╭──

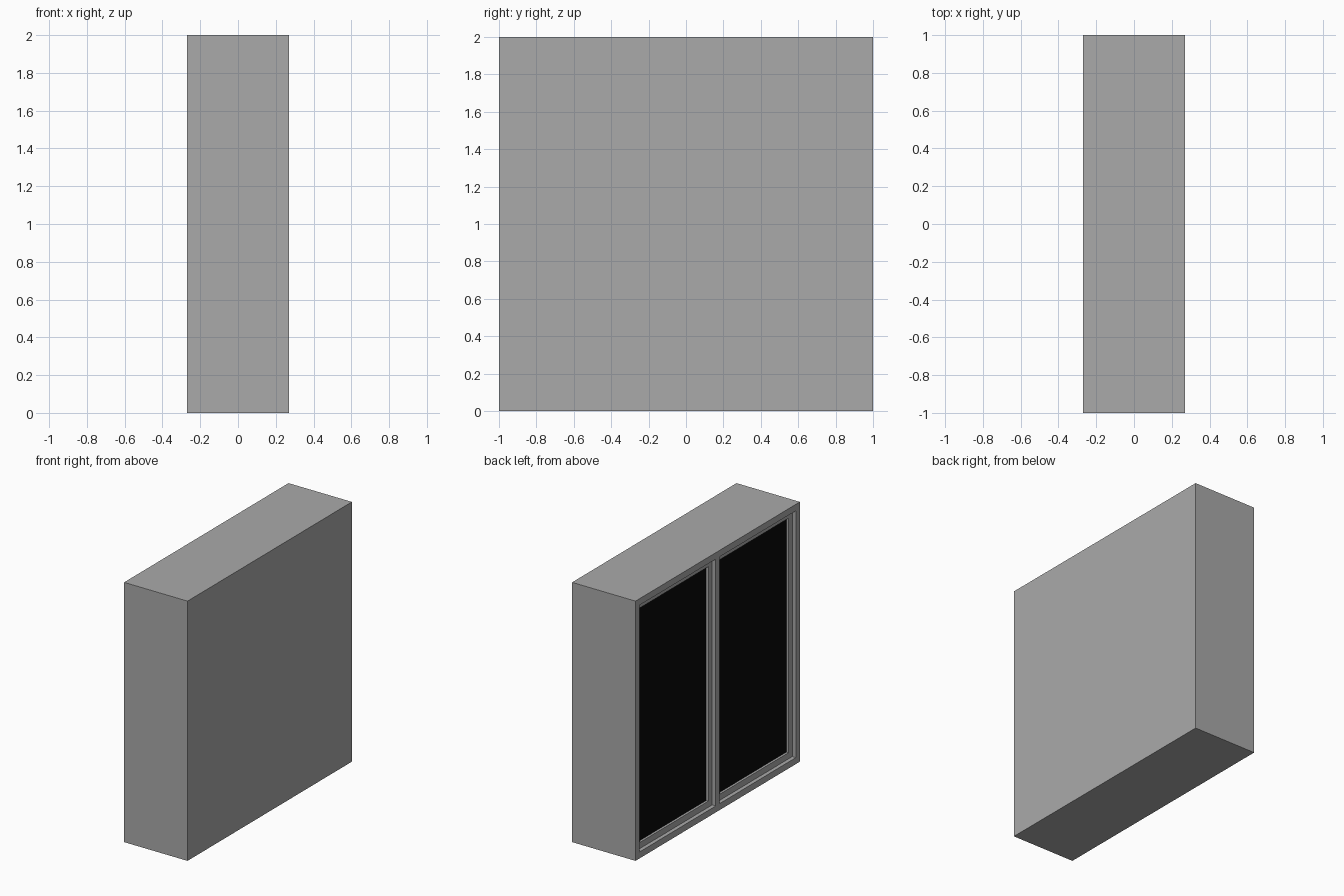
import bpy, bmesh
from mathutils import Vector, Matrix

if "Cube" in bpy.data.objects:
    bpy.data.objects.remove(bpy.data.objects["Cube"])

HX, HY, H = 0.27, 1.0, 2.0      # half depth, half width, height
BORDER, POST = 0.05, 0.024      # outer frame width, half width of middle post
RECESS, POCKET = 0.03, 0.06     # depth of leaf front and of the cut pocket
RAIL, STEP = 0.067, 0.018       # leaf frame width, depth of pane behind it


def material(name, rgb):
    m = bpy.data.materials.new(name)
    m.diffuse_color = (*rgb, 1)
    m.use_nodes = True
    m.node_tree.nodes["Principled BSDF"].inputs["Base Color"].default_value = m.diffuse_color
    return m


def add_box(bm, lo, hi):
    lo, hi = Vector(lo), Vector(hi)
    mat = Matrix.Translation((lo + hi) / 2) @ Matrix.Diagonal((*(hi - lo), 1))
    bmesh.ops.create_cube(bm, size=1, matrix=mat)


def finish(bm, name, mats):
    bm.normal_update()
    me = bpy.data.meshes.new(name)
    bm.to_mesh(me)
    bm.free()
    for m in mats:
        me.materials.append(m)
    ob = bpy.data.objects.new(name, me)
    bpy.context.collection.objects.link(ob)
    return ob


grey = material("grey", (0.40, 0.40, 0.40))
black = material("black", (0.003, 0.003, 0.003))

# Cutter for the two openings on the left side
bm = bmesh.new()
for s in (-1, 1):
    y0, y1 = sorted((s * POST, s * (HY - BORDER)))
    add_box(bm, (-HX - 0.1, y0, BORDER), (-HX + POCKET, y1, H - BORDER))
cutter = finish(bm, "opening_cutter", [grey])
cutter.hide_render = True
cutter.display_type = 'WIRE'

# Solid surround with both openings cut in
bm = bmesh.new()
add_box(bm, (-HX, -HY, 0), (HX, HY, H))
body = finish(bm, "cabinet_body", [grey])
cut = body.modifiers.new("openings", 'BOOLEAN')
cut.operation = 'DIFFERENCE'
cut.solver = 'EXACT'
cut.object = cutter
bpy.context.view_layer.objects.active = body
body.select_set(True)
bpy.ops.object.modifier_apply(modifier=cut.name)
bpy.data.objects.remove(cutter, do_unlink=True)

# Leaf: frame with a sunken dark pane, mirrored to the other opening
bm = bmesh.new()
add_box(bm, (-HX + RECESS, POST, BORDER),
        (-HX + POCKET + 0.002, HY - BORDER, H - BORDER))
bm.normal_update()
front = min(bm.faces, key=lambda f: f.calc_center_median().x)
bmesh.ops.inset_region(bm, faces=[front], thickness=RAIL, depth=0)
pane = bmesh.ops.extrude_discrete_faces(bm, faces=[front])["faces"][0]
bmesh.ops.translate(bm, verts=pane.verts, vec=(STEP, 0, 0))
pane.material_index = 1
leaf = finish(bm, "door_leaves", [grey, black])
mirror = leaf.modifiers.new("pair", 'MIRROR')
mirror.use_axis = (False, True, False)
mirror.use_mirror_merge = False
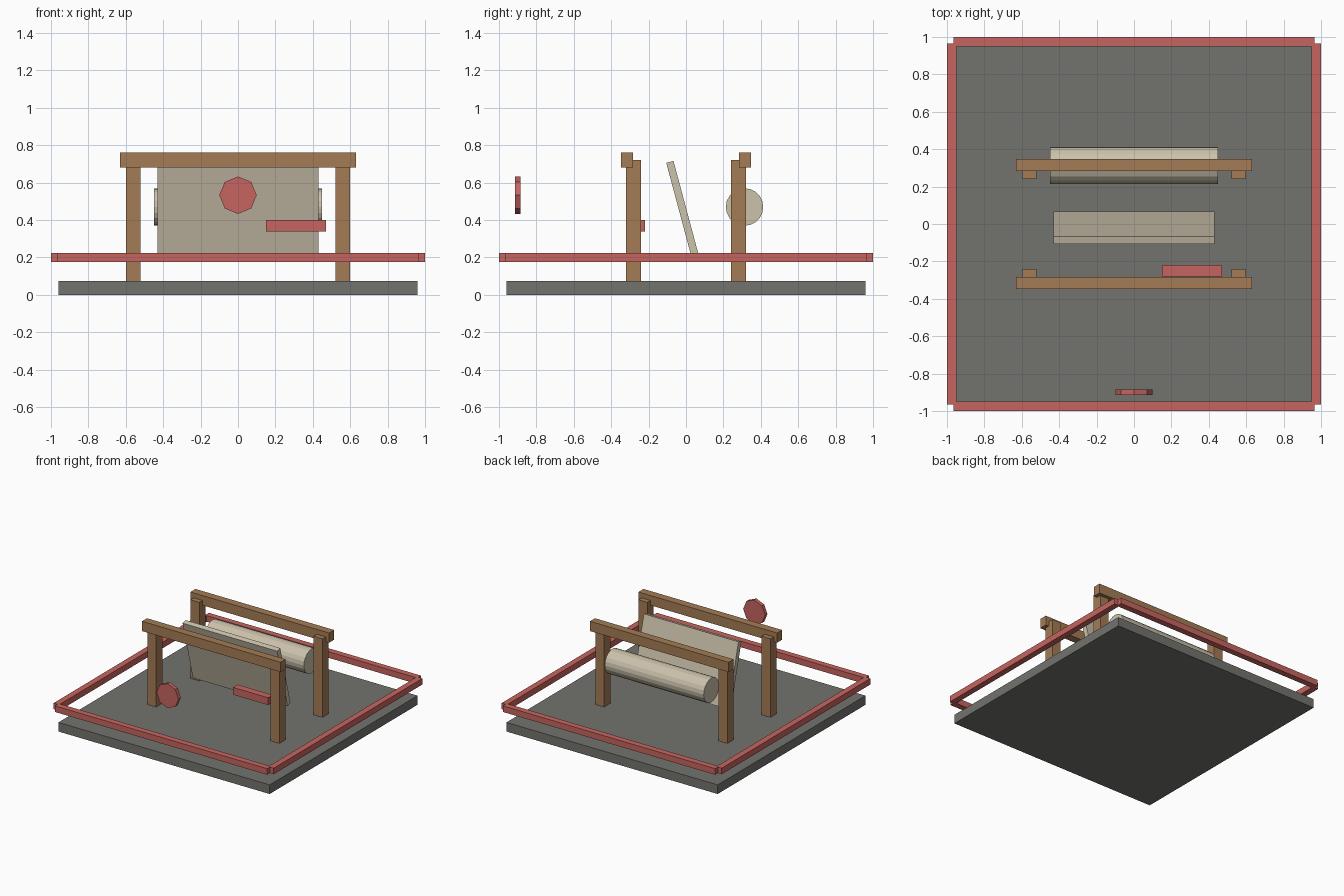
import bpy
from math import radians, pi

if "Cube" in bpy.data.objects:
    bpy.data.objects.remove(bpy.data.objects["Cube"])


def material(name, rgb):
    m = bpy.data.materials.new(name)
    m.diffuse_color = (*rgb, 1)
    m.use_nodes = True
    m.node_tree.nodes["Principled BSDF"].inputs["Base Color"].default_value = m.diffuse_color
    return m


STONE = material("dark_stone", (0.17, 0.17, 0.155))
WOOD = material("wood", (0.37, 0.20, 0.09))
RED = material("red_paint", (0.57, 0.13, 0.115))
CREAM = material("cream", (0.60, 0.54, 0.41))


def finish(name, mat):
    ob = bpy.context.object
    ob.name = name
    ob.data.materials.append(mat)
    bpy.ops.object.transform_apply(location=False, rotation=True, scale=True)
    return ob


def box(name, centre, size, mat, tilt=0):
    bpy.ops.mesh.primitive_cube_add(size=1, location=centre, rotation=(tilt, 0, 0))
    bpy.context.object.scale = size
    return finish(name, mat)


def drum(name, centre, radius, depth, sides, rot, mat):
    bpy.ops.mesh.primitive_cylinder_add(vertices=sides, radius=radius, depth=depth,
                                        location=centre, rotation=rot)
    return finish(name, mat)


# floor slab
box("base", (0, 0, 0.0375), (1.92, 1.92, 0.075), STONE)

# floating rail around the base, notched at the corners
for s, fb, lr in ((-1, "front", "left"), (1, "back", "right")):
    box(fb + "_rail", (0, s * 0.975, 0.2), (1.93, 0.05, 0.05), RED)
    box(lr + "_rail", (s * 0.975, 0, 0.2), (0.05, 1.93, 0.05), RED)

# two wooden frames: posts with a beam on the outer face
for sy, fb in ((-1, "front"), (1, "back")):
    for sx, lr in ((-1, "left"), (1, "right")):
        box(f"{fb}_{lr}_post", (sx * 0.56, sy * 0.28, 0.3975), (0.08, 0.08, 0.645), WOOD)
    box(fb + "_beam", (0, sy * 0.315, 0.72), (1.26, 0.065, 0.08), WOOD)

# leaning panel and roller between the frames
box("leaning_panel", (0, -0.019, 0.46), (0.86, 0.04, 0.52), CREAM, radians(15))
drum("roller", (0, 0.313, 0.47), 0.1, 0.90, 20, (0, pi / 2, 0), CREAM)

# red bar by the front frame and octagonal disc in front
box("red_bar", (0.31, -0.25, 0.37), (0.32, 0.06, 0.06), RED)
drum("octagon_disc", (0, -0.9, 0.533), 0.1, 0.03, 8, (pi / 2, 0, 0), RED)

╰──

Problem details: Each entry is to be returned as it stands, and each picture is to be left out.

Answer below:
import bpy, bmesh
from mathutils import Vector, Matrix

if "Cube" in bpy.data.objects:
    bpy.data.objects.remove(bpy.data.objects["Cube"])

HX, HY, H = 0.27, 1.0, 2.0      # half depth, half width, height
BORDER, POST = 0.05, 0.024      # outer frame width, half width of middle post
RECESS, POCKET = 0.03, 0.06     # depth of leaf front and of the cut pocket
RAIL, STEP = 0.067, 0.018       # leaf frame width, depth of pane behind it


def material(name, rgb):
    m = bpy.data.materials.new(name)
    m.diffuse_color = (*rgb, 1)
    m.use_nodes = True
    m.node_tree.nodes["Principled BSDF"].inputs["Base Color"].default_value = m.diffuse_color
    return m


def add_box(bm, lo, hi):
    lo, hi = Vector(lo), Vector(hi)
    mat = Matrix.Translation((lo + hi) / 2) @ Matrix.Diagonal((*(hi - lo), 1))
    bmesh.ops.create_cube(bm, size=1, matrix=mat)


def finish(bm, name, mats):
    bm.normal_update()
    me = bpy.data.meshes.new(name)
    bm.to_mesh(me)
    bm.free()
    for m in mats:
        me.materials.append(m)
    ob = bpy.data.objects.new(name, me)
    bpy.context.collection.objects.link(ob)
    return ob


grey = material("grey", (0.40, 0.40, 0.40))
black = material("black", (0.003, 0.003, 0.003))

# Cutter for the two openings on the left side
bm = bmesh.new()
for s in (-1, 1):
    y0, y1 = sorted((s * POST, s * (HY - BORDER)))
    add_box(bm, (-HX - 0.1, y0, BORDER), (-HX + POCKET, y1, H - BORDER))
cutter = finish(bm, "opening_cutter", [grey])
cutter.hide_render = True
cutter.display_type = 'WIRE'

# Solid surround with both openings cut in
bm = bmesh.new()
add_box(bm, (-HX, -HY, 0), (HX, HY, H))
body = finish(bm, "cabinet_body", [grey])
cut = body.modifiers.new("openings", 'BOOLEAN')
cut.operation = 'DIFFERENCE'
cut.solver = 'EXACT'
cut.object = cutter
bpy.context.view_layer.objects.active = body
body.select_set(True)
bpy.ops.object.modifier_apply(modifier=cut.name)
bpy.data.objects.remove(cutter, do_unlink=True)

# Leaf: frame with a sunken dark pane, mirrored to the other opening
bm = bmesh.new()
add_box(bm, (-HX + RECESS, POST, BORDER),
        (-HX + POCKET + 0.002, HY - BORDER, H - BORDER))
bm.normal_update()
front = min(bm.faces, key=lambda f: f.calc_center_median().x)
bmesh.ops.inset_region(bm, faces=[front], thickness=RAIL, depth=0)
pane = bmesh.ops.extrude_discrete_faces(bm, faces=[front])["faces"][0]
bmesh.ops.translate(bm, verts=pane.verts, vec=(STEP, 0, 0))
pane.material_index = 1
leaf = finish(bm, "door_leaves", [grey, black])
mirror = leaf.modifiers.new("pair", 'MIRROR')
mirror.use_axis = (False, True, False)
mirror.use_mirror_merge = False
import bpy
from math import radians, pi

if "Cube" in bpy.data.objects:
    bpy.data.objects.remove(bpy.data.objects["Cube"])


def material(name, rgb):
    m = bpy.data.materials.new(name)
    m.diffuse_color = (*rgb, 1)
    m.use_nodes = True
    m.node_tree.nodes["Principled BSDF"].inputs["Base Color"].default_value = m.diffuse_color
    return m


STONE = material("dark_stone", (0.17, 0.17, 0.155))
WOOD = material("wood", (0.37, 0.20, 0.09))
RED = material("red_paint", (0.57, 0.13, 0.115))
CREAM = material("cream", (0.60, 0.54, 0.41))


def finish(name, mat):
    ob = bpy.context.object
    ob.name = name
    ob.data.materials.append(mat)
    bpy.ops.object.transform_apply(location=False, rotation=True, scale=True)
    return ob


def box(name, centre, size, mat, tilt=0):
    bpy.ops.mesh.primitive_cube_add(size=1, location=centre, rotation=(tilt, 0, 0))
    bpy.context.object.scale = size
    return finish(name, mat)


def drum(name, centre, radius, depth, sides, rot, mat):
    bpy.ops.mesh.primitive_cylinder_add(vertices=sides, radius=radius, depth=depth,
                                        location=centre, rotation=rot)
    return finish(name, mat)


# floor slab
box("base", (0, 0, 0.0375), (1.92, 1.92, 0.075), STONE)

# floating rail around the base, notched at the corners
for s, fb, lr in ((-1, "front", "left"), (1, "back", "right")):
    box(fb + "_rail", (0, s * 0.975, 0.2), (1.93, 0.05, 0.05), RED)
    box(lr + "_rail", (s * 0.975, 0, 0.2), (0.05, 1.93, 0.05), RED)

# two wooden frames: posts with a beam on the outer face
for sy, fb in ((-1, "front"), (1, "back")):
    for sx, lr in ((-1, "left"), (1, "right")):
        box(f"{fb}_{lr}_post", (sx * 0.56, sy * 0.28, 0.3975), (0.08, 0.08, 0.645), WOOD)
    box(fb + "_beam", (0, sy * 0.315, 0.72), (1.26, 0.065, 0.08), WOOD)

# leaning panel and roller between the frames
box("leaning_panel", (0, -0.019, 0.46), (0.86, 0.04, 0.52), CREAM, radians(15))
drum("roller", (0, 0.313, 0.47), 0.1, 0.90, 20, (0, pi / 2, 0), CREAM)

# red bar by the front frame and octagonal disc in front
box("red_bar", (0.31, -0.25, 0.37), (0.32, 0.06, 0.06), RED)
drum("octagon_disc", (0, -0.9, 0.533), 0.1, 0.03, 8, (pi / 2, 0, 0), RED)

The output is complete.